Free shipping when you spend $200.00 or more
Shop the best skate stores and brands in one spot
Life’s A Beach is hard to miss. Its bold designs immediately capture your attention, as such we’d be surprised if you’ve not seen it adorning skate-shop walls, or when poring over 80s skate photos. After disappearing for 21 years, it thankfully returned in 2013, in part thanks to a nostalgic Melvyn De Villiers.
Melvyn found himself wondering what had happened to the brand, this led him to find out that its licence was up for purchase. From there he notified Greg Finch that he’d worked out a deal with the owners, and that was that. Greg immediately knew he had to get Fergus Purcell involved. Fergus’ work as an illustrator and designer has been hugely informed by the brand, he has three Life’s A Beach tattoos, it was the perfect fit. You’ll likely know Fergus from his work for Tonite, Palace, Stüssy, and many other well known brands.
Life’s A Beach started life back in 1984, it was founded by Jeff Theodosakis and brothers Mark and Brian Simo. All three were based in Chicago and toured the motocross circuit which led them to Florida a few months of the year. Whilst in Florida they would spend time at the beach, and were basically offended by the spandex heavy beach fashion of the time.

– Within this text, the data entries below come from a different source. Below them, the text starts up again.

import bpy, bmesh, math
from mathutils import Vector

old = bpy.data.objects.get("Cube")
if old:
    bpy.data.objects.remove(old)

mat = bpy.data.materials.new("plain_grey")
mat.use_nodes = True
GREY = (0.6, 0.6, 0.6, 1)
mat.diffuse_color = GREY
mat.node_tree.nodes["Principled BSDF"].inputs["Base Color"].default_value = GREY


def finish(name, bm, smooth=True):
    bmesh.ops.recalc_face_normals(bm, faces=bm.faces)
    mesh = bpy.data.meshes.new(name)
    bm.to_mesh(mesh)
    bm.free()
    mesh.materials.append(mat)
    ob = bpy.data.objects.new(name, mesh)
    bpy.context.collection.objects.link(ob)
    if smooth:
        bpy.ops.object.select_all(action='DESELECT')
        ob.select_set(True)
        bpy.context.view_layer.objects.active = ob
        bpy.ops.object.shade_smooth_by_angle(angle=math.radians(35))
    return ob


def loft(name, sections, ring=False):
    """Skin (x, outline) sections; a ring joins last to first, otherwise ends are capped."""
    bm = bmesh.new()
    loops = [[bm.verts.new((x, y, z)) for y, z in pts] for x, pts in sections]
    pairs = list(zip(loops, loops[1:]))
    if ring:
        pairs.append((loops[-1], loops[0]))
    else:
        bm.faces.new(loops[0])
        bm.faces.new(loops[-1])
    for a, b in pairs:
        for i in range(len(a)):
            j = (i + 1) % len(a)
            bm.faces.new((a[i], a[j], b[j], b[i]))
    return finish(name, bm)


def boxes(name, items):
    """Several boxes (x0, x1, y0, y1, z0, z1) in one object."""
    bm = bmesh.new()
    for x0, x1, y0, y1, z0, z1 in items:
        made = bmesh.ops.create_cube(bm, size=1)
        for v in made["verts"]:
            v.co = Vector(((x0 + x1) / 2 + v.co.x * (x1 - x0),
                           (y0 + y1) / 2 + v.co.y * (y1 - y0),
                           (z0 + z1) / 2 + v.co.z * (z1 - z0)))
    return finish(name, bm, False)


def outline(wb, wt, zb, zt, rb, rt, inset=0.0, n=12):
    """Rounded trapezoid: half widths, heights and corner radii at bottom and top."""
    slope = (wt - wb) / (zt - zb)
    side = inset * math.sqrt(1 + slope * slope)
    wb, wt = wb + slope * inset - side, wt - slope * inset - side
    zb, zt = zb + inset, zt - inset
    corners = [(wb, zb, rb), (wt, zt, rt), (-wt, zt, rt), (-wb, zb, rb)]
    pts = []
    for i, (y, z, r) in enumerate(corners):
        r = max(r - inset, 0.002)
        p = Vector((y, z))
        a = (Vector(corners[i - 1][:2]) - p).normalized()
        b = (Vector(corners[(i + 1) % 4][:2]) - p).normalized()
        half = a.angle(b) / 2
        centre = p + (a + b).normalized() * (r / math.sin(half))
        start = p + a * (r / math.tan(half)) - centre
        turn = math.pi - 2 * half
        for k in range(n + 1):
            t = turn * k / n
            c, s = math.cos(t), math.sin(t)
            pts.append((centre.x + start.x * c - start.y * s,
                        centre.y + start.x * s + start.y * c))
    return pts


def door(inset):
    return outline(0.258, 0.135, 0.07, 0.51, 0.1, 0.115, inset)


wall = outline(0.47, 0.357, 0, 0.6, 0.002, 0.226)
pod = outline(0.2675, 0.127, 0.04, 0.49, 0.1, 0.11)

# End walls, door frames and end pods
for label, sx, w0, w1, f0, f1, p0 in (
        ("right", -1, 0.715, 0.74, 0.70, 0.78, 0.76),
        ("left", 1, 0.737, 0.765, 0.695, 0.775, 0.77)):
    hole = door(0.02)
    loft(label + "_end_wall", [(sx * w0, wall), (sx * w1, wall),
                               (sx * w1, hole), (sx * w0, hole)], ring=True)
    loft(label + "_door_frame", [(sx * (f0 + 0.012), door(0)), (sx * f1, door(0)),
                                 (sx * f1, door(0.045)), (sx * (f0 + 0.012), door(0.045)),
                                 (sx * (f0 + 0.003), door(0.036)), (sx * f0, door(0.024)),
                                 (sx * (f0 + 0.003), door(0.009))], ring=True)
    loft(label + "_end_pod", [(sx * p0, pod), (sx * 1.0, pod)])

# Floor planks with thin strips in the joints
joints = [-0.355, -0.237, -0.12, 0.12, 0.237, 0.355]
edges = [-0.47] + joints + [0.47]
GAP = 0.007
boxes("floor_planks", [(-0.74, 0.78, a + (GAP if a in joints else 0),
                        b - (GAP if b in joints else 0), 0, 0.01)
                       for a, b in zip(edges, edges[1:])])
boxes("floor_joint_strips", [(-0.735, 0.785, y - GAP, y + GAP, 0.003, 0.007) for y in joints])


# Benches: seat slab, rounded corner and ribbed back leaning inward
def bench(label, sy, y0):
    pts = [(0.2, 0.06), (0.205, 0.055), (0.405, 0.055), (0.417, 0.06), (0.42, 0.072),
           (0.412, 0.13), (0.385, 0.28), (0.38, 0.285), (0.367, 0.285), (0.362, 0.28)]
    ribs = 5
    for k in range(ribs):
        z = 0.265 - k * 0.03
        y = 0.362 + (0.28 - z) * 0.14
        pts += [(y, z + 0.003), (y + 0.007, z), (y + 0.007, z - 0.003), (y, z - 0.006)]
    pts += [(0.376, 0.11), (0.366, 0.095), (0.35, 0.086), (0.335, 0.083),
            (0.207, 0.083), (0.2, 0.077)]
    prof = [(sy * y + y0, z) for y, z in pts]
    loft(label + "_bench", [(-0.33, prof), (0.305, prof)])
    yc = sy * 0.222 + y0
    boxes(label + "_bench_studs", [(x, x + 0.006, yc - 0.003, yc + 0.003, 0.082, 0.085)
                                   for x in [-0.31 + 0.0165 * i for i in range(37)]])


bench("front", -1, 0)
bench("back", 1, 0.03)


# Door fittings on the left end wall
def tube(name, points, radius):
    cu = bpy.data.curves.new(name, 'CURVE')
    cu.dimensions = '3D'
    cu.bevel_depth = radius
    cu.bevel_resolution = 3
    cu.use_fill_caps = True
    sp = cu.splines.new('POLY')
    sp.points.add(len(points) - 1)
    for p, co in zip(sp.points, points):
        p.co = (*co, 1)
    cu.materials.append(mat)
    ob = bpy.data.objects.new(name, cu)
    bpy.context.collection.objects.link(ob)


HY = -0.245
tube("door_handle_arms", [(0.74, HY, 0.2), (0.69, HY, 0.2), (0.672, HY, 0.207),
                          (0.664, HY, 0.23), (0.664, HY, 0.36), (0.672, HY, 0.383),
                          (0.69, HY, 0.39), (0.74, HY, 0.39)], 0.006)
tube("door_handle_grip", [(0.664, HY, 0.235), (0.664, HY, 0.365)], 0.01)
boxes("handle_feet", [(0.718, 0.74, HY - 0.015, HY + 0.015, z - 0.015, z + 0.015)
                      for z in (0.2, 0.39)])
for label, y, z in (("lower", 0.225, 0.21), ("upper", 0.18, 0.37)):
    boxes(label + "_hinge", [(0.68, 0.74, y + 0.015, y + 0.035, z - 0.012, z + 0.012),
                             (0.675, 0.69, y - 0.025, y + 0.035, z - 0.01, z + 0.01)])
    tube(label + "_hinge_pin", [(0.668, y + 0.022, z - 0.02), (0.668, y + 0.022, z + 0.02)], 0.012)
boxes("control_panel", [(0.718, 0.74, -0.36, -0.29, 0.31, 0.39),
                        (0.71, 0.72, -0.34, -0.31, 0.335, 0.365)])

They began to create alternatives, baggy surf shorts made out of reclaimed materials including table cloths and curtains. They had some success selling these on the motocross circuit, but it wasn’t until a Fort Lauderdale shop started selling their product during spring break that the company really started to take off. In 1985 they moved the brand to California. Doze Green, the American cubist painter, was involved and is credited with creating their trademark bone pattern, amongst other designs.
As Gary Warnett noted in his Beachlife article, Life’s A Beach essentially assembled an extreme sports lifestyle range way before anyone else had tied the pastimes together. They sponsored motocross rider Rick Johnson, a stand out character, particularly amongst the sartorially challenged world of motocross, as well as surfer Sunny Garcia and BMXer Brian Blyther.
Life’s A Beach, and its skateboarding division Bad Boys Club (introduced in 1988), was represented by some now legendary skateboarders. Bill Danforth and Mark Gonzales repped the clothes, alongside Texans Jeff Phillips and Bryan Pennington. Mike Vallely, Mike Garcia, Ron Allen, Monty Nolder and Reese Simpson were also involved with the brand. The adverts were irreverent and humorous, something that no other company was really doing at the time.
In the 90s skateboarding underwent a rather major aesthetic shift, the bright surf patterns that had defined the previous decade were out as more muted tonal colours began to take over in terms of popularity, which saw Life’s A Beach lose what had made it so unique. This shift lead to the company’s partners break-up in 1990. Interestingly, No Fear, yes No Fear, was born from Life’s A Beach demise. Marty Moates, in partnership with Brian Blyther and Brian’s brother, turned an old Life’s A Beach design into a full-blown company, one that still has success, and some mockery, today.
After 21 years in the wilderness, and a chance find from Melvyn, Life’s A Beach has returned to its rightful place in skateboarding and surf culture, with a team behind it that appreciate what made the brand special in the first place.
We’re stoked to be able to bring you not only their latest Summer 19 collection (shop here) but also some incredible archive pieces that they’ve released since the company was reborn under the stewardship of Greg, Melvyn and Ferg.
Our weekly newsletter is a regular rundown of what’s happening at Parade including product releases and cultural updates from across our community. Stay tuned.
Stay up to date with a mix of noteworthy news and the best product in skateboarding.